Task description – Where a line in the material below has the string "helpers", please report it.

Exercise material –
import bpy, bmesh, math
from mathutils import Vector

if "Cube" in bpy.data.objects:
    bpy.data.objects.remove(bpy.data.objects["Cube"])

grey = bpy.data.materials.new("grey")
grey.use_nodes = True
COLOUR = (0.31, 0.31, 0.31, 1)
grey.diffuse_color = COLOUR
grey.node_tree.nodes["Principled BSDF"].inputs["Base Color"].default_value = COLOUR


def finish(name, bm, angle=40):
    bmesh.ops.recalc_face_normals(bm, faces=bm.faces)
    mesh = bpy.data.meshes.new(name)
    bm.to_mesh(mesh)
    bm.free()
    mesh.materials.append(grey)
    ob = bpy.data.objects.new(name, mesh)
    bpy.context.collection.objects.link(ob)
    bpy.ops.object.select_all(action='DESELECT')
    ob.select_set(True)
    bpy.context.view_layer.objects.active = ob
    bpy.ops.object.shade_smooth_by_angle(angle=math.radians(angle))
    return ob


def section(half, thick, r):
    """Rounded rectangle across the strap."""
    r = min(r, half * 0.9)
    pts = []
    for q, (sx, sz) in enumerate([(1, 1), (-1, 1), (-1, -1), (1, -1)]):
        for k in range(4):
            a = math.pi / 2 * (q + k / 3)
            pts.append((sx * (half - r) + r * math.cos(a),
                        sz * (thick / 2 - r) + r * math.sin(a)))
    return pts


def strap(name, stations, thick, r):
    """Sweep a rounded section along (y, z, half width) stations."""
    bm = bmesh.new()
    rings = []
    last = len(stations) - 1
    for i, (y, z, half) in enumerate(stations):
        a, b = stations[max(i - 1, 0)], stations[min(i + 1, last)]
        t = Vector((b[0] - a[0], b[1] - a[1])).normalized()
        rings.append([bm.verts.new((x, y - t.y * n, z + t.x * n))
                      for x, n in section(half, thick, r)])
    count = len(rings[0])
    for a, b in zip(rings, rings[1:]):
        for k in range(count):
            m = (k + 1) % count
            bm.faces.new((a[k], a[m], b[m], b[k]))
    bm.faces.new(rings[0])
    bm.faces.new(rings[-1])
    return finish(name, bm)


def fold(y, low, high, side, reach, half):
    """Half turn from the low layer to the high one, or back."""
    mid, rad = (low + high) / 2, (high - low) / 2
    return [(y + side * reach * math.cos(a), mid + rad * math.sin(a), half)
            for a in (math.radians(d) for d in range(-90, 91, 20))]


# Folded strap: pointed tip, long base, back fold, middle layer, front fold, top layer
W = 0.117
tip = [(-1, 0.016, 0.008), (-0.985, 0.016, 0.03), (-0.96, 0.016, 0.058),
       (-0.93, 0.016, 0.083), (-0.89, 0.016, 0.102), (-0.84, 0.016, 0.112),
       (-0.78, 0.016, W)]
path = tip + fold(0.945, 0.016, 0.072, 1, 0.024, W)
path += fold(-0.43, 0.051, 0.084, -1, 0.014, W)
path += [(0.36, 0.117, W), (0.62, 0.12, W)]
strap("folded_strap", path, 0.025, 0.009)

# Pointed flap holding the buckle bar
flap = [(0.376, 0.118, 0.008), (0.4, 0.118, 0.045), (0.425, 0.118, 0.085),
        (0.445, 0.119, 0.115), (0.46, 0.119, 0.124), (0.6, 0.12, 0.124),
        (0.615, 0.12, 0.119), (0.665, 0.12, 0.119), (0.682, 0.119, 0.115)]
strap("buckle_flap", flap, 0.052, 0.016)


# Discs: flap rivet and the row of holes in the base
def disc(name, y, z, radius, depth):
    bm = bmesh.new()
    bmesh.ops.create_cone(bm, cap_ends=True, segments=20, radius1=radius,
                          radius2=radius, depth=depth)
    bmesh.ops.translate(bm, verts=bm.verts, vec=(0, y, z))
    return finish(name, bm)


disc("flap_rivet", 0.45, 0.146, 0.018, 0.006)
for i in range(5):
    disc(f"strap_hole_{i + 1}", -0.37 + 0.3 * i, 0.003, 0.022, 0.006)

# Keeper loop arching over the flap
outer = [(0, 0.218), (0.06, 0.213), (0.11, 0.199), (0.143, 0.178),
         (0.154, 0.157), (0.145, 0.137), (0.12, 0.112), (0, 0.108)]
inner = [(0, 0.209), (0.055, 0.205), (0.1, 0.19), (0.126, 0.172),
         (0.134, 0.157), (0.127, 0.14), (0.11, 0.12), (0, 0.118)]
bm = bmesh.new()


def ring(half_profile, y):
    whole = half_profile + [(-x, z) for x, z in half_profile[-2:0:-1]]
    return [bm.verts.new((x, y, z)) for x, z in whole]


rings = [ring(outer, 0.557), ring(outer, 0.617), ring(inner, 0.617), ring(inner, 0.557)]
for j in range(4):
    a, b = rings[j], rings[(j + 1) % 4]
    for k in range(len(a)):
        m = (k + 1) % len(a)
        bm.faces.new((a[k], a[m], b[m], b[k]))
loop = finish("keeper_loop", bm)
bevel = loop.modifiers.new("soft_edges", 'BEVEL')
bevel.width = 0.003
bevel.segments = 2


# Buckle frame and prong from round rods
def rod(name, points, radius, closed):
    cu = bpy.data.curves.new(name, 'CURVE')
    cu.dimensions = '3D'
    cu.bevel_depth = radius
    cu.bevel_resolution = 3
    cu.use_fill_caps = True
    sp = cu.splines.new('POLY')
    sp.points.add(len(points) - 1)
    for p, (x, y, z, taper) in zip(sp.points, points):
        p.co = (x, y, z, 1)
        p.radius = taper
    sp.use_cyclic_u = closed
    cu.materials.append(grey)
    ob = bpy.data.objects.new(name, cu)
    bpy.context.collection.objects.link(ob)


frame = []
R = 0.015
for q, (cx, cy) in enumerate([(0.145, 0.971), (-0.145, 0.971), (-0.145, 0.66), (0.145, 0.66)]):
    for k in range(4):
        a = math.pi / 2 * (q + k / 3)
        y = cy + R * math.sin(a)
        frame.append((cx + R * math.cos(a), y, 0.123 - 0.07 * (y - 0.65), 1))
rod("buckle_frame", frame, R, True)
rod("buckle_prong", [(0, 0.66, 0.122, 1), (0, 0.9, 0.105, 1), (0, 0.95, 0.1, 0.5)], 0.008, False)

==

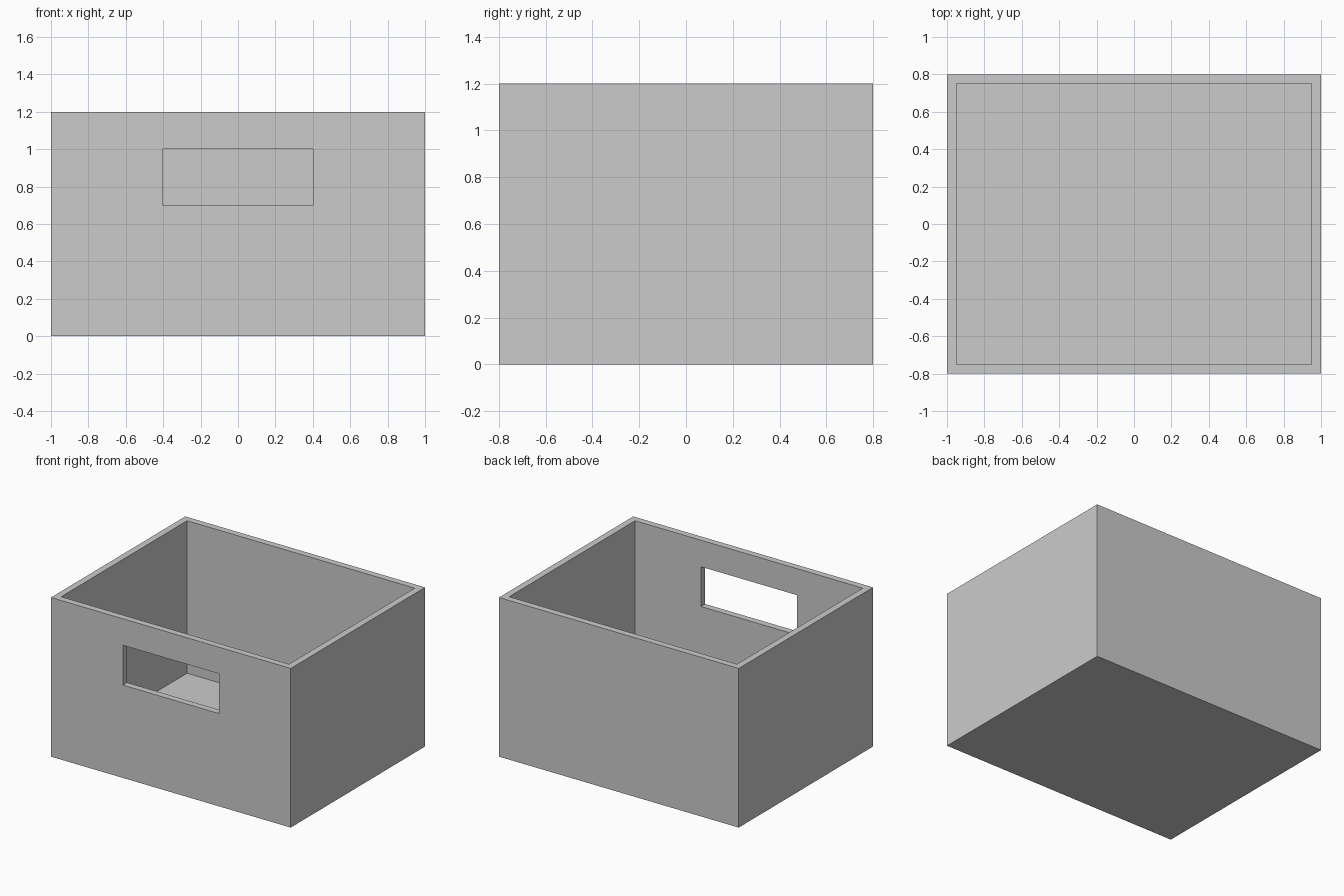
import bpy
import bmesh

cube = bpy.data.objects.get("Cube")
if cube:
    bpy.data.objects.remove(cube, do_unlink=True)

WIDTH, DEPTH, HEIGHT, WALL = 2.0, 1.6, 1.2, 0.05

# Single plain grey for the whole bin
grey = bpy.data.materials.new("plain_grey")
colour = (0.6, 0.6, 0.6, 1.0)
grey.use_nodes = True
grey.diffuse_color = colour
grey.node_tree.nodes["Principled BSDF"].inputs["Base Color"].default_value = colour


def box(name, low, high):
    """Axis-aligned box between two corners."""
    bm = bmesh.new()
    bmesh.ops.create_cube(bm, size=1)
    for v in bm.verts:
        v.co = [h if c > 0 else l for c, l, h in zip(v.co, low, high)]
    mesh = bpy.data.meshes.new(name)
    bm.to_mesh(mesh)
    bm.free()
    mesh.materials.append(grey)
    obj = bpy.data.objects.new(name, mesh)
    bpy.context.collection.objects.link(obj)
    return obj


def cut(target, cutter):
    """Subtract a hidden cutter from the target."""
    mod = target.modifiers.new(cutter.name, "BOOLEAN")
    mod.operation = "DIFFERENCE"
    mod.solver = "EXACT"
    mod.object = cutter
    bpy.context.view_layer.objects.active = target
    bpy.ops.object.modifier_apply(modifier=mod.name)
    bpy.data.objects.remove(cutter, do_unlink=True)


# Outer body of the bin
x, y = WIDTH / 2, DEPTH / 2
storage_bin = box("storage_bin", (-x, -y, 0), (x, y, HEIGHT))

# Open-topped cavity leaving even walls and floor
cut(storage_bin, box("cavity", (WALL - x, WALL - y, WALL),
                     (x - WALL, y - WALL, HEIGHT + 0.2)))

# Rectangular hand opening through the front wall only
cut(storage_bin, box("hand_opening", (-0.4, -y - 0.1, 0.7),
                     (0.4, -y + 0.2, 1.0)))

* * *

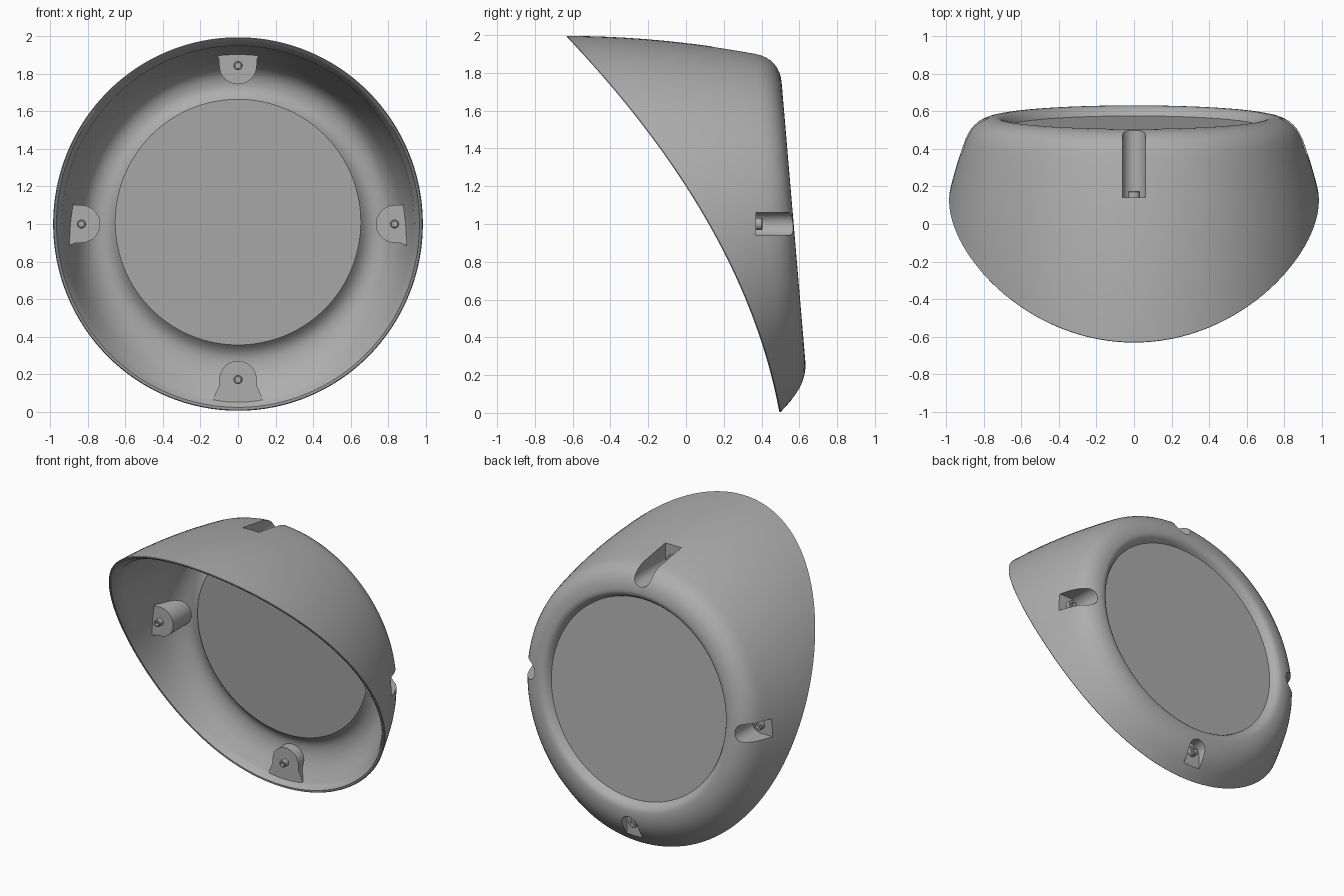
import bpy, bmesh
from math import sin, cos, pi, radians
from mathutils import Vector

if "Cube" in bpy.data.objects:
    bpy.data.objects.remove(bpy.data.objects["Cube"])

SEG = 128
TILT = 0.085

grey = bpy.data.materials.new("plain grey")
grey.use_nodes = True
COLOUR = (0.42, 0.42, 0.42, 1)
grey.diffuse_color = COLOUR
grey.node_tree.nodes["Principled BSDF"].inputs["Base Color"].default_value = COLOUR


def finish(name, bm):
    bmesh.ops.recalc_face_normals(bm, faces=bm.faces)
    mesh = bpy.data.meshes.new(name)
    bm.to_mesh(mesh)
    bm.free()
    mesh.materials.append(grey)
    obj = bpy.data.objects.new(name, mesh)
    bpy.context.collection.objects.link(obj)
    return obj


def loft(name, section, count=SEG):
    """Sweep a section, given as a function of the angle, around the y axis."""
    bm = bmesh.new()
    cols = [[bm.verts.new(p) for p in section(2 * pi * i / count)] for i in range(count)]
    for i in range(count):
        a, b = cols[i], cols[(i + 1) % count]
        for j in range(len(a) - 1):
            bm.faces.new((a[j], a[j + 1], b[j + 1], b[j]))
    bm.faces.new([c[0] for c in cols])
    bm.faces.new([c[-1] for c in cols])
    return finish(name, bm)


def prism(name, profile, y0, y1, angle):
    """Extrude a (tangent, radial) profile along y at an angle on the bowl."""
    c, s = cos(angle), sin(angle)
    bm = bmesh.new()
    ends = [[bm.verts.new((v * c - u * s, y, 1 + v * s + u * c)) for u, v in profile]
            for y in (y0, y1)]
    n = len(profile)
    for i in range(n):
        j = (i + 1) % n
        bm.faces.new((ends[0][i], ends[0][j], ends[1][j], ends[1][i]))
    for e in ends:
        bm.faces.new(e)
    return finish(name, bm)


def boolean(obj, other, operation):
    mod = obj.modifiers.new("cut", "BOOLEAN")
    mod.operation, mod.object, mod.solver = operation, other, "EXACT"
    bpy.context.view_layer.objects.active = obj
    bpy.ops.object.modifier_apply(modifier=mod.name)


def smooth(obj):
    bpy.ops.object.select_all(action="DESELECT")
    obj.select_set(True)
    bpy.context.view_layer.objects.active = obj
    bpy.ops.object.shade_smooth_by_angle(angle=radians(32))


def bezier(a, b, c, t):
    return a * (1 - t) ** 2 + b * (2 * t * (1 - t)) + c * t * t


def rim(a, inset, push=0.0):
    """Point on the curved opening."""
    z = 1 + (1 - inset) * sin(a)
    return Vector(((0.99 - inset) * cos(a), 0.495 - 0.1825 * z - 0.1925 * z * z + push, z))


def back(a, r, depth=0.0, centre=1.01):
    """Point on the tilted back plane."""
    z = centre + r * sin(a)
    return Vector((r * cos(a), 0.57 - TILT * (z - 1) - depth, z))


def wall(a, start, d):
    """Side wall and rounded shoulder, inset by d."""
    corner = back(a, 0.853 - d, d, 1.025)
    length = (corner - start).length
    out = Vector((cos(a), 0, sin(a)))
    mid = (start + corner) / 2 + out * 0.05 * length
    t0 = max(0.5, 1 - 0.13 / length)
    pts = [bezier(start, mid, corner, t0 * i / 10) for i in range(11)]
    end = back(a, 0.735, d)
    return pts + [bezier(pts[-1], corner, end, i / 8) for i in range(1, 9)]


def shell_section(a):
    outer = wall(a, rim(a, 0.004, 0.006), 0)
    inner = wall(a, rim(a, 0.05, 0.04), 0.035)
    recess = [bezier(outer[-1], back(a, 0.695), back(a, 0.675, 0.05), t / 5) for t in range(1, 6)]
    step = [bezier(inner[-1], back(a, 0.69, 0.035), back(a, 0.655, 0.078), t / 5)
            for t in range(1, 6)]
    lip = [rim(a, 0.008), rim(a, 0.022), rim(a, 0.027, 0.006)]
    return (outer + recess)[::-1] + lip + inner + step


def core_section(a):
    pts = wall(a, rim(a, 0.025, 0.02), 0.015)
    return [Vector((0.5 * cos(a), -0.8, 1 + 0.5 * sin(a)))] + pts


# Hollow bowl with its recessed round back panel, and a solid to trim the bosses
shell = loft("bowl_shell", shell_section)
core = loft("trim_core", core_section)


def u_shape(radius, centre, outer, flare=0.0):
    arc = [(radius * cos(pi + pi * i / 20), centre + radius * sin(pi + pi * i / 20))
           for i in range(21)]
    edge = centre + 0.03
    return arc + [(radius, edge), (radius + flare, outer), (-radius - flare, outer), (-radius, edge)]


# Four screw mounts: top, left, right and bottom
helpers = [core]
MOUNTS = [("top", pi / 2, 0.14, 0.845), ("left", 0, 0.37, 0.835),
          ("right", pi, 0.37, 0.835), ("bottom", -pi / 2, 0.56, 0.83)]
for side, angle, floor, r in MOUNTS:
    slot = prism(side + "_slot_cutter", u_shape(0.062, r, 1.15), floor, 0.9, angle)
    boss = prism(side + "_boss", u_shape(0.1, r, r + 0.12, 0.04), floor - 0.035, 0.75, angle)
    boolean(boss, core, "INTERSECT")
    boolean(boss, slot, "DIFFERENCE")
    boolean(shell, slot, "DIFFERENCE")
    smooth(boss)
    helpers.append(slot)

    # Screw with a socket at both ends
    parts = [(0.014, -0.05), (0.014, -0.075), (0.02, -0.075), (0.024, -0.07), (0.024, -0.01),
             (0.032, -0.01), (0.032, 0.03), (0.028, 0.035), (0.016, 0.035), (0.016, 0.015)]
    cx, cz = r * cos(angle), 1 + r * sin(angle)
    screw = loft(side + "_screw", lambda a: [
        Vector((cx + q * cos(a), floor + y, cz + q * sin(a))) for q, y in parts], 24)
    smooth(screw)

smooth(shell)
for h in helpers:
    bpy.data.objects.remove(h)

Output of the exercise –
helpers = [core]
    helpers.append(slot)
for h in helpers:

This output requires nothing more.